I follow you on social media and one day would love to be one of your clients once I can afford the extra tax accounting costs. In the meantime I wonder if you can help me with a tax problem I’m having.
I prepare my own Canadian return and my brother (he lives in the US) prepares my US return. In the past it’s been relatively straight forward and I haven’t had any issues with my US or Canadian tax filings. I should also mention that I’m fully caught up on my FBAR filings.
In early 2020 I received an inheritance from a late relative. The inheritance was a portion of a US investment account that was split between me and my brother. I did report all the income from the 1099-INT, 1099-Div and 1099-B on my Canadian returns (after converting it to Canadian) and my brother reported the amounts on my US tax return. I’m not sure if I did it right but I claimed a foreign tax credit on my Canadian tax return for all the tax my brother calculated.
In late 2021 CRA audited my Canadian tax return after I replied to them with information they requested and made a bunch of changes I really don’t understand and I seem to owe a lot more tax. Here are the changes they made:
- They reduced my foreign tax credit by a significant amount
- They didn’t allow me to claim the capital gains distribution I received on my 1099-Div and taxed it like interest
I hesitate just pay CRA in case they are actually wrong in their assessment.
I know you probably can’t fully solve this over email but hoping you can provide some thoughts?
Thanks for your questions. I’ll do my best to provide some insights but I’ll need to review CRA’s original letter and subsequent notice of reassessment to fully understand what they did.
So, it sounds like CRA sent you either a pre-assessment or post-assessment review. This is not necessarily an audit, but rather just a review of calculation on your tax returns for specific information.
The review was likely with respect to your foreign tax credit claim. They tend to send lots of these out. Considering they made changes, your foreign tax credit calculation was likely wrong. Also, I think I know what happened to the capital gains distribution:
The following is all very technical but hopefully this helps a little:
You don’t necessarily get a foreign tax credit for tax paid in the US on all sources of income. For example: US dividends will be a maximum of 15%, capital gains on public investments will only be taxable in Canada (in most cases), interest will only be taxable in Canada and capital gains distributions will be fully taxable in Canada without preferential capital gains treatment (taxed at 100%).
What likely happened was that your brother didn’t properly calculate foreign tax credits on the US 1040 return.
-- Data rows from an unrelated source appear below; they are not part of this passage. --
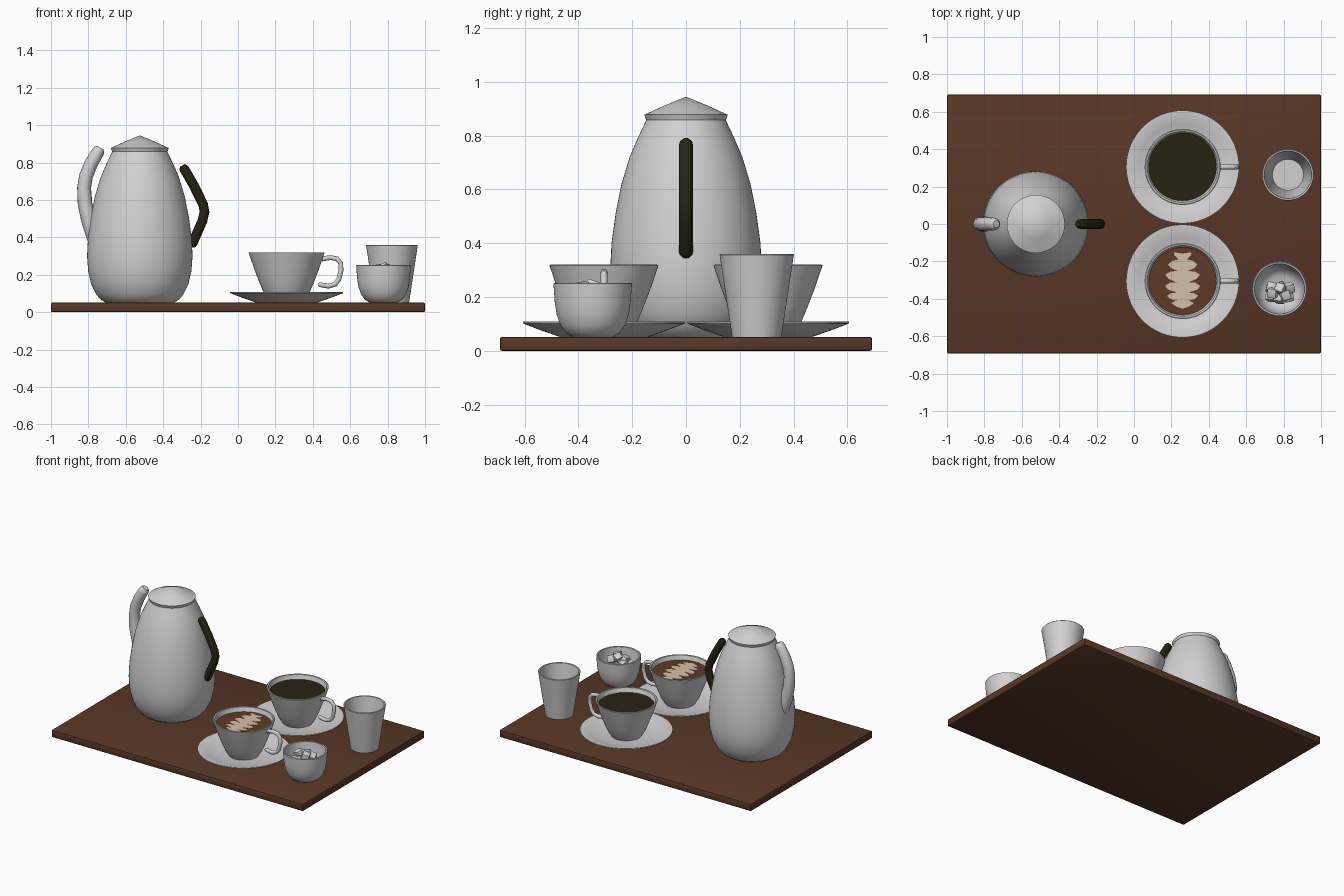
import bpy, bmesh, math, random
from mathutils import Vector, Euler

if "Cube" in bpy.data.objects:
    bpy.data.objects.remove(bpy.data.objects["Cube"])

random.seed(4)


def mat(name, r, g, b):
    m = bpy.data.materials.new(name)
    m.diffuse_color = (r, g, b, 1)
    m.use_nodes = True
    m.node_tree.nodes["Principled BSDF"].inputs["Base Color"].default_value = m.diffuse_color
    return m


WHITE = mat("white_china", 0.64, 0.64, 0.64)
WOOD = mat("tray_wood", 0.098, 0.038, 0.019)
BLACK = mat("black_coffee", 0.019, 0.017, 0.005)
LATTE = mat("milky_coffee", 0.11, 0.042, 0.018)
CREAM = mat("milk_foam", 0.66, 0.53, 0.38)


def finish(bm, name, material, loc=(0, 0, 0), smooth=True):
    bmesh.ops.recalc_face_normals(bm, faces=bm.faces)
    me = bpy.data.meshes.new(name)
    bm.to_mesh(me)
    bm.free()
    me.materials.append(material)
    ob = bpy.data.objects.new(name, me)
    bpy.context.collection.objects.link(ob)
    ob.location = loc
    if smooth:
        bpy.ops.object.select_all(action='DESELECT')
        ob.select_set(True)
        bpy.context.view_layer.objects.active = ob
        bpy.ops.object.shade_smooth_by_angle(angle=math.radians(32))
    return ob


def bridge(bm, rings):
    for a, b in zip(rings, rings[1:]):
        n = max(len(a), len(b))
        for i in range(n):
            j = (i + 1) % n
            if len(a) == 1:
                bm.faces.new((a[0], b[i], b[j]))
            elif len(b) == 1:
                bm.faces.new((a[i], a[j], b[0]))
            else:
                bm.faces.new((a[i], a[j], b[j], b[i]))


def lathe(name, profile, material, loc, n=64):
    """Revolve (radius, z) points; radius 0 closes the end."""
    bm = bmesh.new()
    rings = []
    for r, z in profile:
        if r == 0:
            rings.append([bm.verts.new((0, 0, z))])
        else:
            rings.append([bm.verts.new((r * math.cos(2 * math.pi * i / n),
                                        r * math.sin(2 * math.pi * i / n), z)) for i in range(n)])
    bridge(bm, rings)
    return finish(bm, name, material, loc)


def tube(name, path, material, loc=(0, 0, 0), n=16):
    """Sweep circles along (x, z, radius) points in the xz plane, with rounded ends."""
    pts = [(Vector((x, 0, z)), r) for x, z, r in path]
    d0 = (pts[0][0] - pts[1][0]).normalized()
    d1 = (pts[-1][0] - pts[-2][0]).normalized()
    cap = [(0.9, 0.45), (0.55, 0.85)]
    start = [(pts[0][0] + d0 * pts[0][1] * h, pts[0][1] * k) for k, h in reversed(cap)]
    end = [(pts[-1][0] + d1 * pts[-1][1] * h, pts[-1][1] * k) for k, h in cap]
    pts = start + pts + end
    bm = bmesh.new()
    rings = []
    for i, (p, r) in enumerate(pts):
        t = (pts[min(i + 1, len(pts) - 1)][0] - pts[max(i - 1, 0)][0]).normalized()
        side = Vector((t.z, 0, -t.x))
        rings.append([bm.verts.new(p + side * r * math.cos(2 * math.pi * k / n)
                                   + Vector((0, r * math.sin(2 * math.pi * k / n), 0))) for k in range(n)])
    bridge(bm, rings)
    bm.faces.new(rings[0])
    bm.faces.new(rings[-1])
    return finish(bm, name, material, loc)


def box(name, size, material, loc, bevel, rot=(0, 0, 0), segments=2):
    bm = bmesh.new()
    bmesh.ops.create_cube(bm, size=1)
    bmesh.ops.scale(bm, vec=size, verts=bm.verts)
    bmesh.ops.bevel(bm, geom=bm.edges[:], offset=bevel, segments=segments, affect='EDGES', profile=0.5)
    ob = finish(bm, name, material, loc)
    ob.rotation_euler = Euler(rot)
    return ob


# Tray
box("tray", (2.0, 1.384, 0.052), WOOD, (0, 0, 0.026), 0.008)

# Coffee pot: body, lid, spout, handle
POT = (-0.525, 0, 0)
lathe("pot_body", [(0, 0.052), (0.185, 0.052), (0.21, 0.068), (0.233, 0.095), (0.26, 0.15), (0.276, 0.22),
                   (0.282, 0.30), (0.277, 0.40), (0.262, 0.51), (0.24, 0.62), (0.21, 0.72),
                   (0.18, 0.79), (0.147, 0.86), (0, 0.86)], WHITE, POT)
lathe("pot_lid", [(0, 0.855), (0.148, 0.858), (0.155, 0.878), (0.08, 0.912), (0, 0.945)], WHITE, POT)
tube("pot_spout", [(-0.75, 0.855, 0.034), (-0.785, 0.795, 0.036), (-0.812, 0.73, 0.037), (-0.823, 0.665, 0.037),
                   (-0.818, 0.58, 0.039), (-0.797, 0.49, 0.041), (-0.76, 0.38, 0.042)], WHITE)
tube("pot_handle", [(-0.287, 0.765, 0.026), (-0.235, 0.675, 0.026), (-0.186, 0.575, 0.026), (-0.179, 0.535, 0.026),
                    (-0.19, 0.49, 0.026), (-0.242, 0.37, 0.026)], BLACK)

# Two cups on saucers, each with its drink
for side, y, drink in (("back", 0.305, BLACK), ("front", -0.305, LATTE)):
    c = (0.26, y, 0)
    lathe(side + "_saucer", [(0, 0.052), (0.165, 0.052), (0.24, 0.078), (0.302, 0.102), (0.302, 0.108),
                             (0.295, 0.109), (0.23, 0.088), (0.165, 0.07), (0, 0.07)], WHITE, c)
    lathe(side + "_cup", [(0, 0.07), (0.1, 0.07), (0.123, 0.105), (0.148, 0.165), (0.173, 0.23), (0.203, 0.318),
                          (0.198, 0.32), (0.19, 0.318), (0.163, 0.23), (0.138, 0.165), (0.11, 0.1), (0, 0.09)],
          WHITE, c)
    lathe(side + "_drink", [(0, 0.27), (0.175, 0.27), (0.181, 0.288), (0, 0.288)], drink, c)
    tube(side + "_cup_handle", [(0.19, 0.285, 0.013), (0.235, 0.292, 0.013), (0.27, 0.285, 0.013),
                                (0.289, 0.262, 0.013), (0.291, 0.225, 0.013), (0.279, 0.175, 0.013),
                                (0.26, 0.15, 0.013), (0.225, 0.139, 0.013), (0.18, 0.147, 0.013)], WHITE, c, 12)

# Leaf pattern in milk foam: half outline mirrored, thin plate
half = [(0.048, 0.15), (0.043, 0.132), (0.022, 0.112), (0.055, 0.104), (0.078, 0.085), (0.064, 0.066),
        (0.026, 0.05), (0.065, 0.047), (0.092, 0.03), (0.076, 0.008), (0.03, -0.012), (0.066, -0.012),
        (0.094, -0.03), (0.078, -0.05), (0.03, -0.066), (0.06, -0.068), (0.083, -0.083), (0.066, -0.1),
        (0.028, -0.11), (0.046, -0.113), (0.06, -0.122), (0.035, -0.14)]
bm = bmesh.new()
outline = [(0, 0.143)] + half + [(0, -0.152)] + [(-x, y) for x, y in reversed(half)]
face = bm.faces.new([bm.verts.new((x, y, 0)) for x, y in outline])
ext = bmesh.ops.extrude_face_region(bm, geom=[face])
bmesh.ops.translate(bm, vec=(0, 0, 0.004), verts=[v for v in ext["geom"] if isinstance(v, bmesh.types.BMVert)])
bmesh.ops.triangulate(bm, faces=bm.faces[:])
finish(bm, "foam_leaf", CREAM, (0.26, -0.301, 0.287), False)

# Tumbler
lathe("tumbler", [(0, 0.052), (0.092, 0.052), (0.138, 0.357), (0.135, 0.36), (0.127, 0.358), (0.083, 0.075),
                  (0, 0.075)], WHITE, (0.823, 0.263, 0))

# Sugar bowl
B = (0.778, -0.347, 0)
lathe("sugar_bowl", [(0, 0.052), (0.075, 0.052), (0.098, 0.065), (0.12, 0.095), (0.134, 0.135), (0.141, 0.18),
                     (0.146, 0.25), (0.142, 0.252), (0.134, 0.25), (0.128, 0.18), (0.118, 0.135), (0.1, 0.1),
                     (0.07, 0.078), (0, 0.07)], WHITE, B)

# Sugar cubes: lower layer and a few on top
spots = [(-0.045, -0.04, 0.19), (0.0, -0.05, 0.2), (0.045, -0.04, 0.19), (-0.045, 0.008, 0.2),
         (0.005, 0.0, 0.232), (0.05, 0.005, 0.215), (-0.035, -0.02, 0.225), (0.03, -0.035, 0.228),
         (-0.02, -0.02, 0.14), (0.03, -0.01, 0.14), (0.0, 0.01, 0.18)]
for i, (x, y, z) in enumerate(spots):
    rot = [random.uniform(-0.5, 0.5) for _ in range(3)]
    box("sugar_cube_%d" % (i + 1), (0.05, 0.05, 0.05), WHITE, (B[0] + x, B[1] + y, z), 0.006, rot)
He would have needed to use form 1116 to properly claim a re-source foreign tax credit on any tax on capital gains, interest and any tax on dividends over 15%
If that was the case and you claimed a foreign tax credit for all the US taxes you paid your foreign tax credit is likely over stated.
Not only that, but the capital gain distribution should have been fully taxable in Canada and not treated like a “capital gain”.
I can imagine that the information laid out above will likely be quite difficult to understand. Let’s arrange for a consult to work through this in more detail.
Also, you didn’t mentioned T1135 filings in your original email. In most cases I advise clients to move their US investments up to Canada to reduce cost and complexity and potential save on tax.